## To do
The output must reproduce each line of the data word for word.

*** Given records Section Begins ***

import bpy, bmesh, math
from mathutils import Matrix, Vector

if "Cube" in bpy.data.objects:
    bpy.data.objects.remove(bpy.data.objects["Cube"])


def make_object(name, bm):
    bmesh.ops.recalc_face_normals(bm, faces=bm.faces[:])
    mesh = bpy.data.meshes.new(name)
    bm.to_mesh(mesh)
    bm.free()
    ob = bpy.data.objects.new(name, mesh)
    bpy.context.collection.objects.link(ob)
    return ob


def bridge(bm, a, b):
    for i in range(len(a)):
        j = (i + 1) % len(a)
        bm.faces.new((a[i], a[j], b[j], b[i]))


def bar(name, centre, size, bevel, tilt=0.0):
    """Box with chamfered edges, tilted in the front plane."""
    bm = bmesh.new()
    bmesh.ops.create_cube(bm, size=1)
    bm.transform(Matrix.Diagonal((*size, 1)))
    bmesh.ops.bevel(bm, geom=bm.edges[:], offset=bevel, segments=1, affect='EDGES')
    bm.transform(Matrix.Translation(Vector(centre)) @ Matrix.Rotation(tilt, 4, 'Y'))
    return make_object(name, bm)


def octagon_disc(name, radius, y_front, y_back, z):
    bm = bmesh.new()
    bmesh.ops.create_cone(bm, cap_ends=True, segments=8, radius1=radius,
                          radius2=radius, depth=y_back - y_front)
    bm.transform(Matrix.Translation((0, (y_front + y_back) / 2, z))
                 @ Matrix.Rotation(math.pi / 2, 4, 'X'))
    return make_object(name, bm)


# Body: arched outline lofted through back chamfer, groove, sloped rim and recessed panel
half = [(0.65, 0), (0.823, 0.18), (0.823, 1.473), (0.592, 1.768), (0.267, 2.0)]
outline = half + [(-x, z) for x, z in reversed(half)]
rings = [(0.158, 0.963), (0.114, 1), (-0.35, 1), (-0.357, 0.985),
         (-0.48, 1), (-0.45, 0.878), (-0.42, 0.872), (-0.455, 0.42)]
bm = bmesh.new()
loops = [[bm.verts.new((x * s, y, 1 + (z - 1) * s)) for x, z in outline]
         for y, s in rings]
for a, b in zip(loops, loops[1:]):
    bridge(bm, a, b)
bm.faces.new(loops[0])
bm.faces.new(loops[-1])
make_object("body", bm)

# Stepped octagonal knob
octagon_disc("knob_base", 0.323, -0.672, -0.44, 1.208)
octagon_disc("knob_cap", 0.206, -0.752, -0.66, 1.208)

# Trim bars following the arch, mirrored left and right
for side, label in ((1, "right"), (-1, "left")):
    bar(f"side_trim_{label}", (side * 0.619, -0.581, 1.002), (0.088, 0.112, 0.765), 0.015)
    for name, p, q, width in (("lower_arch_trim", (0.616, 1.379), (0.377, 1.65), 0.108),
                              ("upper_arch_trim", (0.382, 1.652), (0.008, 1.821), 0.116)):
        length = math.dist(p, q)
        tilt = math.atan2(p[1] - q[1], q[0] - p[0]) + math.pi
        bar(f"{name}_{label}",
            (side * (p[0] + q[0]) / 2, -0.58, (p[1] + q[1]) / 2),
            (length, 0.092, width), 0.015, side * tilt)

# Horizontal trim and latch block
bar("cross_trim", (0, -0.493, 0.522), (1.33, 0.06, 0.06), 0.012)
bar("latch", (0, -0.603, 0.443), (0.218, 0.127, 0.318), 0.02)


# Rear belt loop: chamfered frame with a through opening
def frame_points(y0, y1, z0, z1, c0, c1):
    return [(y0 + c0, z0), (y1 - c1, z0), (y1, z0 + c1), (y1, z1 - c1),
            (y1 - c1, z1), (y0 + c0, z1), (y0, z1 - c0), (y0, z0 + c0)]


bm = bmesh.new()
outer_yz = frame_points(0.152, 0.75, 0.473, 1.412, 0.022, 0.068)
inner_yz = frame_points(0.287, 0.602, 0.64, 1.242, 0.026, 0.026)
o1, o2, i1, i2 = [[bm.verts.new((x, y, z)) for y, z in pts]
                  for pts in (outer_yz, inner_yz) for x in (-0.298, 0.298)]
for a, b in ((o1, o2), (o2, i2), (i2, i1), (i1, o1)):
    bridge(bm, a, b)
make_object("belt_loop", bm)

*** Given records Section Ends ***

## Result of this exercise
import bpy, bmesh, math
from mathutils import Matrix, Vector

if "Cube" in bpy.data.objects:
    bpy.data.objects.remove(bpy.data.objects["Cube"])


def make_object(name, bm):
    bmesh.ops.recalc_face_normals(bm, faces=bm.faces[:])
    mesh = bpy.data.meshes.new(name)
    bm.to_mesh(mesh)
    bm.free()
    ob = bpy.data.objects.new(name, mesh)
    bpy.context.collection.objects.link(ob)
    return ob


def bridge(bm, a, b):
    for i in range(len(a)):
        j = (i + 1) % len(a)
        bm.faces.new((a[i], a[j], b[j], b[i]))


def bar(name, centre, size, bevel, tilt=0.0):
    """Box with chamfered edges, tilted in the front plane."""
    bm = bmesh.new()
    bmesh.ops.create_cube(bm, size=1)
    bm.transform(Matrix.Diagonal((*size, 1)))
    bmesh.ops.bevel(bm, geom=bm.edges[:], offset=bevel, segments=1, affect='EDGES')
    bm.transform(Matrix.Translation(Vector(centre)) @ Matrix.Rotation(tilt, 4, 'Y'))
    return make_object(name, bm)


def octagon_disc(name, radius, y_front, y_back, z):
    bm = bmesh.new()
    bmesh.ops.create_cone(bm, cap_ends=True, segments=8, radius1=radius,
                          radius2=radius, depth=y_back - y_front)
    bm.transform(Matrix.Translation((0, (y_front + y_back) / 2, z))
                 @ Matrix.Rotation(math.pi / 2, 4, 'X'))
    return make_object(name, bm)


# Body: arched outline lofted through back chamfer, groove, sloped rim and recessed panel
half = [(0.65, 0), (0.823, 0.18), (0.823, 1.473), (0.592, 1.768), (0.267, 2.0)]
outline = half + [(-x, z) for x, z in reversed(half)]
rings = [(0.158, 0.963), (0.114, 1), (-0.35, 1), (-0.357, 0.985),
         (-0.48, 1), (-0.45, 0.878), (-0.42, 0.872), (-0.455, 0.42)]
bm = bmesh.new()
loops = [[bm.verts.new((x * s, y, 1 + (z - 1) * s)) for x, z in outline]
         for y, s in rings]
for a, b in zip(loops, loops[1:]):
    bridge(bm, a, b)
bm.faces.new(loops[0])
bm.faces.new(loops[-1])
make_object("body", bm)

# Stepped octagonal knob
octagon_disc("knob_base", 0.323, -0.672, -0.44, 1.208)
octagon_disc("knob_cap", 0.206, -0.752, -0.66, 1.208)

# Trim bars following the arch, mirrored left and right
for side, label in ((1, "right"), (-1, "left")):
    bar(f"side_trim_{label}", (side * 0.619, -0.581, 1.002), (0.088, 0.112, 0.765), 0.015)
    for name, p, q, width in (("lower_arch_trim", (0.616, 1.379), (0.377, 1.65), 0.108),
                              ("upper_arch_trim", (0.382, 1.652), (0.008, 1.821), 0.116)):
        length = math.dist(p, q)
        tilt = math.atan2(p[1] - q[1], q[0] - p[0]) + math.pi
        bar(f"{name}_{label}",
            (side * (p[0] + q[0]) / 2, -0.58, (p[1] + q[1]) / 2),
            (length, 0.092, width), 0.015, side * tilt)

# Horizontal trim and latch block
bar("cross_trim", (0, -0.493, 0.522), (1.33, 0.06, 0.06), 0.012)
bar("latch", (0, -0.603, 0.443), (0.218, 0.127, 0.318), 0.02)


# Rear belt loop: chamfered frame with a through opening
def frame_points(y0, y1, z0, z1, c0, c1):
    return [(y0 + c0, z0), (y1 - c1, z0), (y1, z0 + c1), (y1, z1 - c1),
            (y1 - c1, z1), (y0 + c0, z1), (y0, z1 - c0), (y0, z0 + c0)]


bm = bmesh.new()
outer_yz = frame_points(0.152, 0.75, 0.473, 1.412, 0.022, 0.068)
inner_yz = frame_points(0.287, 0.602, 0.64, 1.242, 0.026, 0.026)
o1, o2, i1, i2 = [[bm.verts.new((x, y, z)) for y, z in pts]
                  for pts in (outer_yz, inner_yz) for x in (-0.298, 0.298)]
for a, b in ((o1, o2), (o2, i2), (i2, i1), (i1, o1)):
    bridge(bm, a, b)
make_object("belt_loop", bm)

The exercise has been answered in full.